"What we cannot do," he said, "is burn him at the stake.
Lawyer Samuel C. Stretton, an expert in legal ethics who testified on Eakin's behalf, said the justice did not violate judicial canons in sending the emails.
"He's fully accepted responsibility and apologized," Stretton said. "I don't think a suspension is warranted."
As for the offensive emails, he said, "There isn't a judge alive - or a man alive - who hasn't looked at pornography or laughed at an off-color joke."
The conduct board launched a review of Eakin's emails in the fall, after Attorney General Kathleen G. Kane revealed that the justice had sent and received what she called "racial, misogynistic pornography."
Eakin exchanged the messages with a small group of friends, including a prosecutor in Kane's office who used his government email address.
Some of the justice's emails that Kane has made public contain pictures and videos depicting topless women. Others are crude jokes that mock women, African Americans, Mexicans, feminists, gays and lesbians, and other groups.
The Inquirer has reported that Eakin also exchanged a series of emails that contained racy comments about two of the justice's female staffers.
At Monday's hearing, two of Eakin's staffers testified that they were not offended by emails in which he joked with a friend about sleeping with them during a planned golf outing in Myrtle Beach, S.C.
"He's always been respectful and professional," said Lynn Zembower, Eakin's office manager. Of the emails, she said, "They did not bother me."
Eakin's secretary, Janey Thrush, testified that she was not offended by the email messages. She said one of the participants in the email exchange, Jeffery Baxter, a prosecutor at the Attorney General's Office and a friend of Eakin's, had sent her flowers after news broke of the mails, in which the two joked about inviting the two women on the golf trip and sleeping with them. She said she called to tell him the flowers were "not necessary in any way."

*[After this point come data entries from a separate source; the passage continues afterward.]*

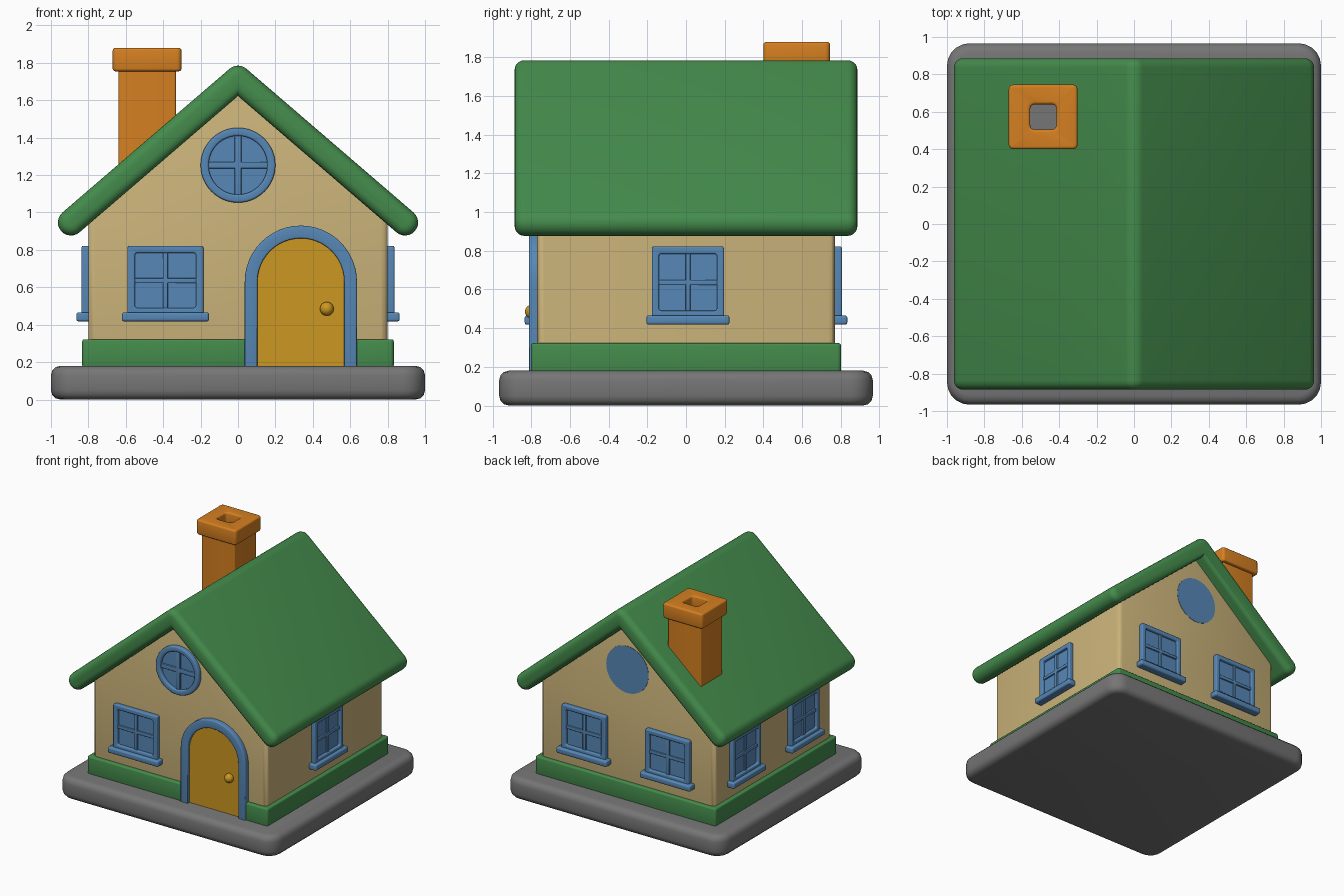
import bpy, bmesh, math
from mathutils import Vector

if "Cube" in bpy.data.objects:
    bpy.data.objects.remove(bpy.data.objects["Cube"])


def material(name, rgb):
    m = bpy.data.materials.new(name)
    m.diffuse_color = (*rgb, 1)
    m.use_nodes = True
    m.node_tree.nodes["Principled BSDF"].inputs["Base Color"].default_value = m.diffuse_color
    return m


TAN = material("cream_wall", (0.60, 0.455, 0.195))
GREEN = material("green", (0.058, 0.26, 0.072))
BLUE = material("blue_trim", (0.095, 0.245, 0.47))
ORANGE = material("orange_brick", (0.67, 0.215, 0.015))
YELLOW = material("yellow_door", (0.60, 0.31, 0.015))
GREY = material("grey_stone", (0.18, 0.18, 0.18))


def finish(bm, name, mat):
    bmesh.ops.recalc_face_normals(bm, faces=bm.faces)
    me = bpy.data.meshes.new(name)
    bm.to_mesh(me)
    bm.free()
    me.materials.append(mat)
    ob = bpy.data.objects.new(name, me)
    bpy.context.collection.objects.link(ob)
    return ob


def build(name, polys, axis, lo, hi, mat, corner=0, rim=0):
    """Extrude flat polygons along an axis; round the corners, then the rims."""
    bm = bmesh.new()
    for poly in polys:
        bm.faces.new([bm.verts.new((u, lo, v) if axis == 'y' else (u, v, lo)) for u, v in poly])
    bmesh.ops.remove_doubles(bm, verts=bm.verts, dist=1e-5)
    d = Vector((0, hi - lo, 0)) if axis == 'y' else Vector((0, 0, hi - lo))
    k = 1 if axis == 'y' else 2
    ext = bmesh.ops.extrude_face_region(bm, geom=bm.faces[:], use_keep_orig=True)
    bmesh.ops.translate(bm, vec=d, verts=[g for g in ext['geom'] if isinstance(g, bmesh.types.BMVert)])
    bmesh.ops.recalc_face_normals(bm, faces=bm.faces)

    def bevel(width, along, seg):
        edges = [e for e in bm.edges if len(e.link_faces) == 2 and e.calc_face_angle() > 0.9
                 and (abs(e.verts[0].co[k] - e.verts[1].co[k]) > 1e-4) == along]
        bmesh.ops.bevel(bm, geom=edges, offset=width, segments=seg, profile=0.5,
                        affect='EDGES', clamp_overlap=True)
    if corner:
        bevel(corner, True, 5)
    if rim:
        bevel(rim, False, 3)
    return finish(bm, name, mat)


def rect(u0, u1, v0, v1):
    return [(u0, v0), (u1, v0), (u1, v1), (u0, v1)]


def circle(cu, cv, r, n=48):
    return [(cu + r * math.cos(2 * math.pi * i / n), cv + r * math.sin(2 * math.pi * i / n)) for i in range(n)]


def arch(cu, base, spring, r, n=24):
    top = [(cu + r * math.cos(math.pi * i / n), spring + r * math.sin(math.pi * i / n)) for i in range(n + 1)]
    return [(cu + r, base)] + top + [(cu - r, base)]


def strip(outer, inner, closed=True):
    n = len(outer)
    return [[outer[i], outer[(i + 1) % n], inner[(i + 1) % n], inner[i]] for i in range(n if closed else n - 1)]


def join(obs, name):
    bpy.ops.object.select_all(action='DESELECT')
    for o in obs:
        o.select_set(True)
    bpy.context.view_layer.objects.active = obs[0]
    bpy.ops.object.join()
    obs[0].name = name
    return obs[0]


# Stone base
build("base_slab", [rect(-1, 1, -0.966, 0.966)], 'z', 0, 0.18, GREY, 0.12, 0.05)

# Green plinth with a notch for the door
X, Y = 0.833, 0.802
build("plinth", [[(-X, -Y), (0.07, -Y), (0.07, -0.76), (0.6, -0.76), (0.6, -Y), (X, -Y), (X, Y), (-X, Y)]],
      'z', 0.17, 0.322, GREEN, 0.02, 0.012)

# Gabled walls
build("walls", [[(-0.8, 0.2), (0.8, 0.2), (0.8, 0.99), (0, 1.68), (-0.8, 0.99)]],
      'y', -0.77, 0.77, TAN, 0, 0.035)

# Roof: a chevron with rounded ends, lofted through inset sections
EAVE, APEX = Vector((0.893, 0.947)), Vector((0, 1.715))
SLOPE = math.atan2(APEX.y - EAVE.y, EAVE.x)


def roof_section(h):
    right = [(EAVE.x + h * math.cos(a), EAVE.y + h * math.sin(a))
             for a in [math.pi / 2 - SLOPE - math.pi * i / 12 for i in range(13)]]
    ridge = [(h * math.sin(a), APEX.y + h * math.cos(a))
             for a in [-SLOPE + 2 * SLOPE * i / 8 for i in range(9)]]
    left = [(-u, v) for u, v in reversed(right)]
    return ridge + right + [(0, APEX.y - h / math.cos(SLOPE))] + left


bm = bmesh.new()
R, angles = 0.05, [math.pi / 2 * i / 5 for i in range(6)]
stations = [(-0.886 + R * (1 - math.sin(a)), 0.07 - R * (1 - math.cos(a))) for a in reversed(angles)]
stations += [(-y, h) for y, h in reversed(stations)]
rows = [[bm.verts.new((u, y, v)) for u, v in roof_section(h)] for y, h in stations]
for a, b in zip(rows, rows[1:]):
    for i in range(len(a)):
        j = (i + 1) % len(a)
        bm.faces.new((a[i], a[j], b[j], b[i]))
bm.faces.new(rows[0])
bm.faces.new(rows[-1])
finish(bm, "roof", GREEN)

# Chimney with a hollow cap
build("chimney_shaft", [rect(-0.638, -0.332, 0.43, 0.715)], 'z', 1.1, 1.77, ORANGE, 0.01)
build("chimney_cap", strip(rect(-0.67, -0.302, 0.4, 0.745), rect(-0.555, -0.415, 0.505, 0.64)),
      'z', 1.755, 1.88, ORANGE, 0.025, 0.022)
build("chimney_flue", [rect(-0.57, -0.4, 0.49, 0.65)], 'z', 1.768, 1.775, GREY)

# Door with arched trim and knob
outer, inner = arch(0.336, 0.17, 0.63, 0.3), arch(0.336, 0.17, 0.63, 0.232)
build("door_trim", strip(outer, inner, False), 'y', -0.812, -0.75, BLUE, 0, 0.008)
build("door", [inner], 'y', -0.787, -0.75, YELLOW)
bm = bmesh.new()
bmesh.ops.create_uvsphere(bm, u_segments=24, v_segments=14, radius=0.037)
bmesh.ops.translate(bm, vec=(0.475, -0.795, 0.485), verts=bm.verts)
finish(bm, "door_knob", YELLOW)

# Round gable window in front, plain disc behind
cz = 1.253
join([build("ring", strip(circle(0, cz, 0.2), circle(0, cz, 0.157)), 'y', -0.805, -0.75, BLUE, 0, 0.01),
      build("pane", [circle(0, cz, 0.17)], 'y', -0.778, -0.75, BLUE),
      build("bar_v", [rect(-0.018, 0.018, cz - 0.165, cz + 0.165)], 'y', -0.793, -0.75, BLUE, 0, 0.006),
      build("bar_h", [rect(-0.165, 0.165, cz - 0.018, cz + 0.018)], 'y', -0.793, -0.75, BLUE, 0, 0.006)],
     "round_window")
build("back_disc", [circle(0, cz, 0.195)], 'y', 0.767, 0.773, BLUE)

# Square window, modelled once facing -y and placed on every wall
w, z0, z1 = 0.203, 0.45, 0.822
zm = (z0 + z1) / 2
window = join([
    build("frame", strip(rect(-w, w, z0, z1), rect(-w + 0.04, w - 0.04, z0 + 0.04, z1 - 0.038)),
          'y', -0.036, 0.01, BLUE, 0.014, 0.01),
    build("pane", [rect(-w + 0.02, w - 0.02, z0 + 0.02, z1 - 0.02)], 'y', -0.012, 0.01, BLUE),
    build("bar_v", [rect(-0.014, 0.014, z0 + 0.02, z1 - 0.02)], 'y', -0.025, 0.01, BLUE, 0, 0.006),
    build("bar_h", [rect(-w + 0.02, w - 0.02, zm - 0.014, zm + 0.014)], 'y', -0.025, 0.01, BLUE, 0, 0.006),
    build("sill", [rect(-0.233, 0.233, 0.418, 0.466)], 'y', -0.064, 0.01, BLUE, 0.012, 0.012)],
    "front_window")
spots = [("front_window", -0.388, -0.77, 0, 1),
         ("right_window", 0.8, 0.01, 90, 0.92),
         ("back_window_right", 0.385, 0.77, 180, 1), ("back_window_left", -0.385, 0.77, 180, 1),
         ("left_window_back", -0.8, 0.385, -90, 0.92), ("left_window_front", -0.8, -0.385, -90, 0.92)]
for i, (name, x, y, turn, width) in enumerate(spots):
    ob = window
    if i:
        ob = bpy.data.objects.new(name, window.data)
        bpy.context.collection.objects.link(ob)
    ob.location = (x, y, 0)
    ob.rotation_euler.z = math.radians(turn)
    ob.scale.x = width

# Smooth the rounded edges, keep the crisp ones
bpy.ops.object.select_all(action='SELECT')
bpy.ops.object.shade_smooth_by_angle(angle=math.radians(40))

Of Eakin, Thrush said she had "nothing but utter respect and admiration for him."
As The Inquirer has reported, while the Judicial Conduct Board was completing its investigation of Eakin, he attempted to appoint a new member to the Court of Judicial Discipline. Eakin voted in favor of the appointee - a fellow Republican from Cumberland County - even though she would have had a say over whether he should be disciplined.
After the newspaper story was published, Chief Justice Thomas Saylor withdrew the appointment, and Gov. Wolf called on Eakin to resign.
In releasing a sampling of Eakin's emails this fall, Kane had sharp criticism for the Judicial Conduct Board, which reviewed the justice's messages last year and cleared him of wrongdoing.
She also took aim at the state Supreme Court, which conducted a similar inquiry and said it found Eakin's emails unremarkable.
Kane said both bodies had given Eakin a pass.